We need to start over, reprogram ourselves. Away from capitalism. Away from the toxicity of the media, of comparison.
Because Gen-Xers become Gen-Zers and then who knows what nexters. We become something we can’t recognize, and we don’t recognize that we can’t recognize that which we’ve become. We become cyborgs, and that which is not human around us exploits our worst human tendencies.
I picture life a hundred years ago differently, yet our worst human tendencies still existed. Yet they existed without the potential around every corner to be exploited. Everywhere we go now we are driven further and further into comparison of exterior forms with an unequal comparison towards our interior values.
Our emphasis on our inner life and inner selves needs to be revitalized in a way that is not in the natural fabric of our media savvy 21st century brains. Please.
No one ever wants to work hour after hour at a job they are not loving, but sometimes we have no choice. I am one of those people who works at a paying job so that I can pursue what I actually want to do and still pay my bills. I work a money job.
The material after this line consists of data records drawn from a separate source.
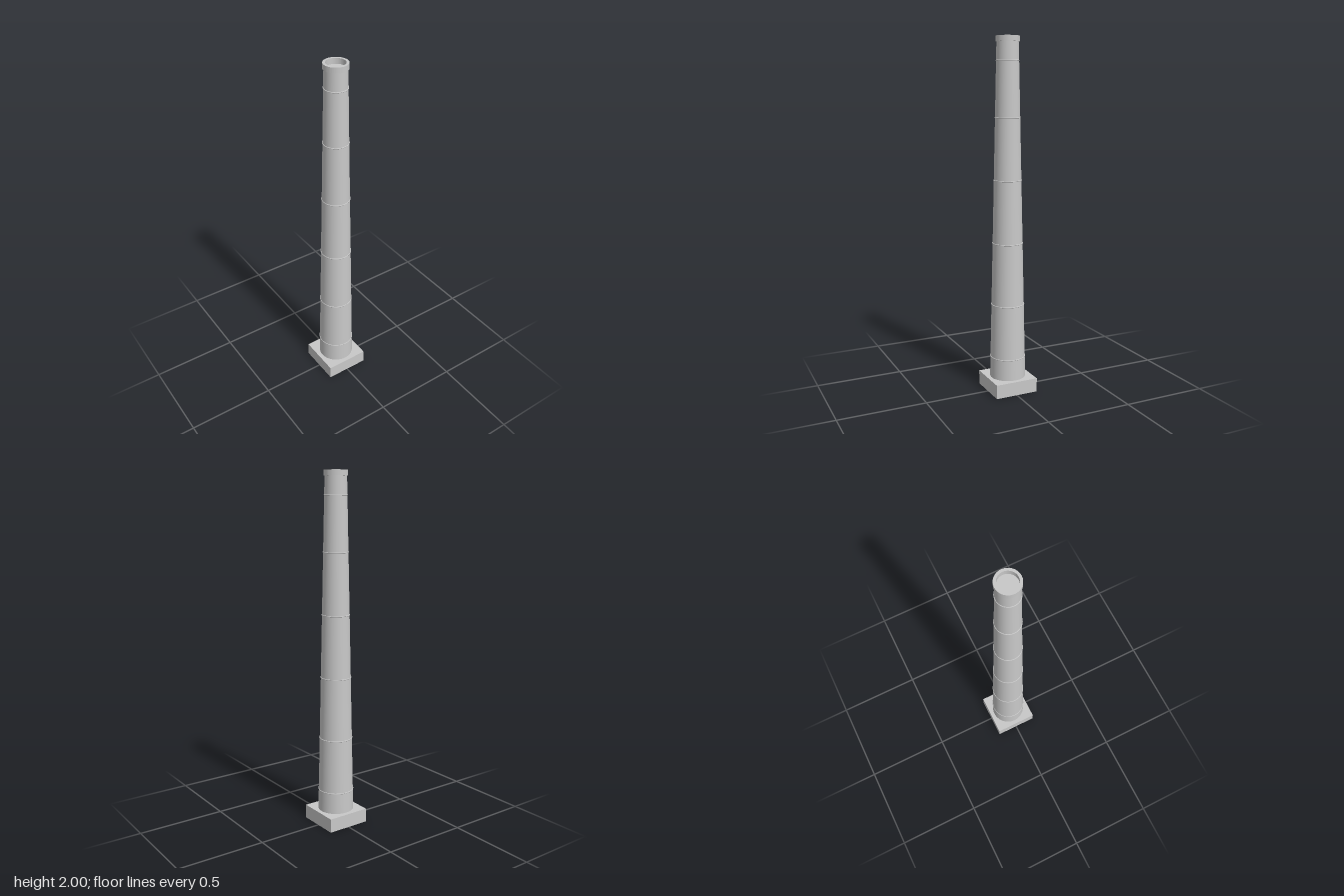
import * as THREE from 'three';

export function createModel() {
  const model = new THREE.Group();
  const concrete = new THREE.MeshStandardMaterial({ color: 0xc8c8c8 });
  concrete.name = 'concrete grey';

  const baseTop = 0.08, shaftTop = 1.97;
  const bottomRadius = 0.102, topRadius = 0.0605;

  function add(name, geometry, y) {
    const mesh = new THREE.Mesh(geometry, concrete);
    mesh.name = name;
    mesh.position.y = y;
    model.add(mesh);
    return mesh;
  }

  // Square plinth
  add('plinth', new THREE.BoxGeometry(0.252, baseTop, 0.252), baseTop / 2);

  // Tapered chimney shaft; its closed top is the floor of the mouth
  add('shaft', new THREE.CylinderGeometry(topRadius, bottomRadius, shaftTop - baseTop, 64),
    (shaftTop + baseTop) / 2);

  // Thin rings around the shaft
  for (const y of [0.2, 0.51, 0.865, 1.22, 1.565, 1.87]) {
    const t = (y - baseTop) / (shaftTop - baseTop);
    const radius = THREE.MathUtils.lerp(bottomRadius, topRadius, t);
    add('band', new THREE.TorusGeometry(radius, 0.003, 8, 64), y).rotation.x = Math.PI / 2;
  }

  // Hollow rim with sharp edges
  const outline = new THREE.Shape().absarc(0, 0, 0.066, 0, Math.PI * 2);
  outline.holes.push(new THREE.Path().absarc(0, 0, 0.052, 0, Math.PI * 2, true));
  const rim = new THREE.ExtrudeGeometry(outline, {
    depth: 2 - shaftTop, bevelEnabled: false, curveSegments: 64,
  });
  add('rim', rim, 2).rotation.x = Math.PI / 2;

  return model;
}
I know there are many many of us out there. And from my time working this job I realize some of us navigate it better than others.
From personal experience and from watching others who have much more experience in this arena, here are some necessary tips:
1. Just say “yes” over little things.
It’s not worth your time and energy to fight for what may be right. Besides you will most often lose if it’s your voice against someone higher up. I am not saying to be silent on the actual things that matter, but make the differentiation and save yourself the energy.
2. Don’t misconstrue management as your peer.
If you can establish a good relationship with them, great. However, remember they can crack the whip on you at any minute and you may be surprised by how nasty that is. Management may put up a nice friendly front, but remember to distinguish that they are your boss. Keep a healthy distance, don’t blur the boundaries. It will make things easier for you and save you time and energy.
3. Don’t do more or less than you need to do.
This tip is especially pressing if this is your “money job”. Save yourself time and energy by doing exactly what the job requires of you. If you do less than it requires will create problems and these problems will deplete of your energy. If you do more than you need to you will also be more depleted than you needed to be.
4. Remember your primary purpose.
If you stay in touch with why you are working this job and how it will help you to reach your ultimate goal, your time there will be less painful. When the going gets tough or you feel especially annoyed at work, try a couple deep breaths while imagining your ultimate goal.
Hope these tips help. They have definitely helped put things in perspective for myself and forge onwards.
I know so much and yet I know absolutely nothing. I am completely lost.
Sometimes I feel atop of the world and other times like all the steps I took to get to where I wanted led to nowhere.
So, which is true? What if I said both.
I think in order to accept whatever state you are in you have to accept it as the truth of where you are at. You have to allow yourself to sink into it. You have to allow yourself to not be ashamed of it. And you have to recognize it is a part of you.
Where you are at this moment is the truth, but where you are at the next moment is also the truth. Both are the truth and both can be opposite. Both make up you. Both can be held and encompassed by the confines of your structure, your nature.
“Truth” and “reality” are not singularly definable things. The ultimate “truth” and “reality” is a conglomeration of truths and realities.
Maybe with this outlook and the acceptance it it won’t be as difficult to take in moments that appear especially difficult, because we can recognize they are just a part of us.